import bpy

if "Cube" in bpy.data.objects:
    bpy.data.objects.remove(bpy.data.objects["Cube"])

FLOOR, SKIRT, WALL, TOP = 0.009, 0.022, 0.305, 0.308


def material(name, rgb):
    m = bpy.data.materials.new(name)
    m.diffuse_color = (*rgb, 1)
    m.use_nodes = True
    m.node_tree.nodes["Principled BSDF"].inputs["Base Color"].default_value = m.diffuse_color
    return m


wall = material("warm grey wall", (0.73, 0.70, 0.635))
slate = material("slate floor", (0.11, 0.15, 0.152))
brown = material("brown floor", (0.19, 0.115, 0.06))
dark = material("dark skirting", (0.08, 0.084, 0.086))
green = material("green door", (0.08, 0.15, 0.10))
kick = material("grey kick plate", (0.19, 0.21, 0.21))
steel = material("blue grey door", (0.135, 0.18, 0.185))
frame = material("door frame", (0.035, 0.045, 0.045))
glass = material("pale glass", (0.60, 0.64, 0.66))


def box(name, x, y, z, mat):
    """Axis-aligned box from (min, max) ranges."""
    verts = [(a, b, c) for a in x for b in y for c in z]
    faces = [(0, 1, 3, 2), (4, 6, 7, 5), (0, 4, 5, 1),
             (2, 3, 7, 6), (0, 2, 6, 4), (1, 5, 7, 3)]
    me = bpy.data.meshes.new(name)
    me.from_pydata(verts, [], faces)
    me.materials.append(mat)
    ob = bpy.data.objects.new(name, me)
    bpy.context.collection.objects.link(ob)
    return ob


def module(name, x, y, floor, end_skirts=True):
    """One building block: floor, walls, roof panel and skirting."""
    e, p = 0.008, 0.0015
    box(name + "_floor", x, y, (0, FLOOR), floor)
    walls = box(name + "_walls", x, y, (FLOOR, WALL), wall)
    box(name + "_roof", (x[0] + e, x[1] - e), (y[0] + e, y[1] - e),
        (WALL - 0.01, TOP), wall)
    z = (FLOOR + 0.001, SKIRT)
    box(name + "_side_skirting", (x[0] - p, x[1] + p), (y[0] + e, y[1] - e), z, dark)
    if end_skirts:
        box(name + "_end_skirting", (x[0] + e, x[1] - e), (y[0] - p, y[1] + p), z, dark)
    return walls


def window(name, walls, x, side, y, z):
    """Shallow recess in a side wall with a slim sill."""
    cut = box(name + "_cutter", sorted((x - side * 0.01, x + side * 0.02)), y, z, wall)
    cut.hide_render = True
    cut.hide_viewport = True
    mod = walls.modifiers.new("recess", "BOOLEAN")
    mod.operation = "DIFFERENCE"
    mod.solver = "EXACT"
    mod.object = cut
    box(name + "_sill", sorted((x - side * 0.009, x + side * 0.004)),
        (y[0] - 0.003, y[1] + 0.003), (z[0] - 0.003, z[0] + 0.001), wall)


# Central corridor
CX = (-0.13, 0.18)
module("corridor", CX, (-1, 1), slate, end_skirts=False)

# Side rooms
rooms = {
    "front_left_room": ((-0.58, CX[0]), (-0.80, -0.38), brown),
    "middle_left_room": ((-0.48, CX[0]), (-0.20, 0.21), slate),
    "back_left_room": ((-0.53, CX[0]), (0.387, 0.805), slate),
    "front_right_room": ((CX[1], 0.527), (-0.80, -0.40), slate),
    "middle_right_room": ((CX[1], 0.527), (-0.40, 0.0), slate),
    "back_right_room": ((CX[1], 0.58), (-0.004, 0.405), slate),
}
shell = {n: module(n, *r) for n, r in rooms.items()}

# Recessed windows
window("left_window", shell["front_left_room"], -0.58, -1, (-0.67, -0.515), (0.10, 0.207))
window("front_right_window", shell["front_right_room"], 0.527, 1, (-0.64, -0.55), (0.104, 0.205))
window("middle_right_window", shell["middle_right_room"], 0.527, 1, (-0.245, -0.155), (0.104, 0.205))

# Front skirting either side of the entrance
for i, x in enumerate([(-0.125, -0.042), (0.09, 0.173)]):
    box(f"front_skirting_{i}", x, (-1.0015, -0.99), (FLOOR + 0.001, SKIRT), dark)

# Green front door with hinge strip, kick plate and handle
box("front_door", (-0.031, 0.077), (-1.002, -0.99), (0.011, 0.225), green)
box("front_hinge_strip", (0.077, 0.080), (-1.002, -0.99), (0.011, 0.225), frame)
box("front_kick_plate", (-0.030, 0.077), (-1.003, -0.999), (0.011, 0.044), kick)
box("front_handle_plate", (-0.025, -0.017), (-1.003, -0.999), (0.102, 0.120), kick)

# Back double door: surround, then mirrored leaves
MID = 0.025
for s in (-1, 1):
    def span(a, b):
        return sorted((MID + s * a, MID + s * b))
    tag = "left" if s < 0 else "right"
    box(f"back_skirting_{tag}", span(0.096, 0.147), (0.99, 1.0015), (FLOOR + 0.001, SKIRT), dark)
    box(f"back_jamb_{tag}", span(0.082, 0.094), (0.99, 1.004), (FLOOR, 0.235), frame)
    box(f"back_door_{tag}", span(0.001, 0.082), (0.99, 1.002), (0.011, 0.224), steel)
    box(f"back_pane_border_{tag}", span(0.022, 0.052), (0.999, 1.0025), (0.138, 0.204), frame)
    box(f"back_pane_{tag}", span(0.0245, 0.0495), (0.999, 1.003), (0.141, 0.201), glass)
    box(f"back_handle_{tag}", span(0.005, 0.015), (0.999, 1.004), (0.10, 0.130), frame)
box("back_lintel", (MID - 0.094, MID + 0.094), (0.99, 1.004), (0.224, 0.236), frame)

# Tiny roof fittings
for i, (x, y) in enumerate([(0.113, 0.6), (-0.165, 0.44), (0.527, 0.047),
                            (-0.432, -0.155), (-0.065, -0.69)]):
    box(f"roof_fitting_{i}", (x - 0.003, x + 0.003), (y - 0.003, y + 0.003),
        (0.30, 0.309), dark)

**Goal of the exercise**
All lines above that hold the string "return" should be copied.

**Response for this exercise**
    return m
    return ob
    return walls
        return sorted((MID + s * a, MID + s * b))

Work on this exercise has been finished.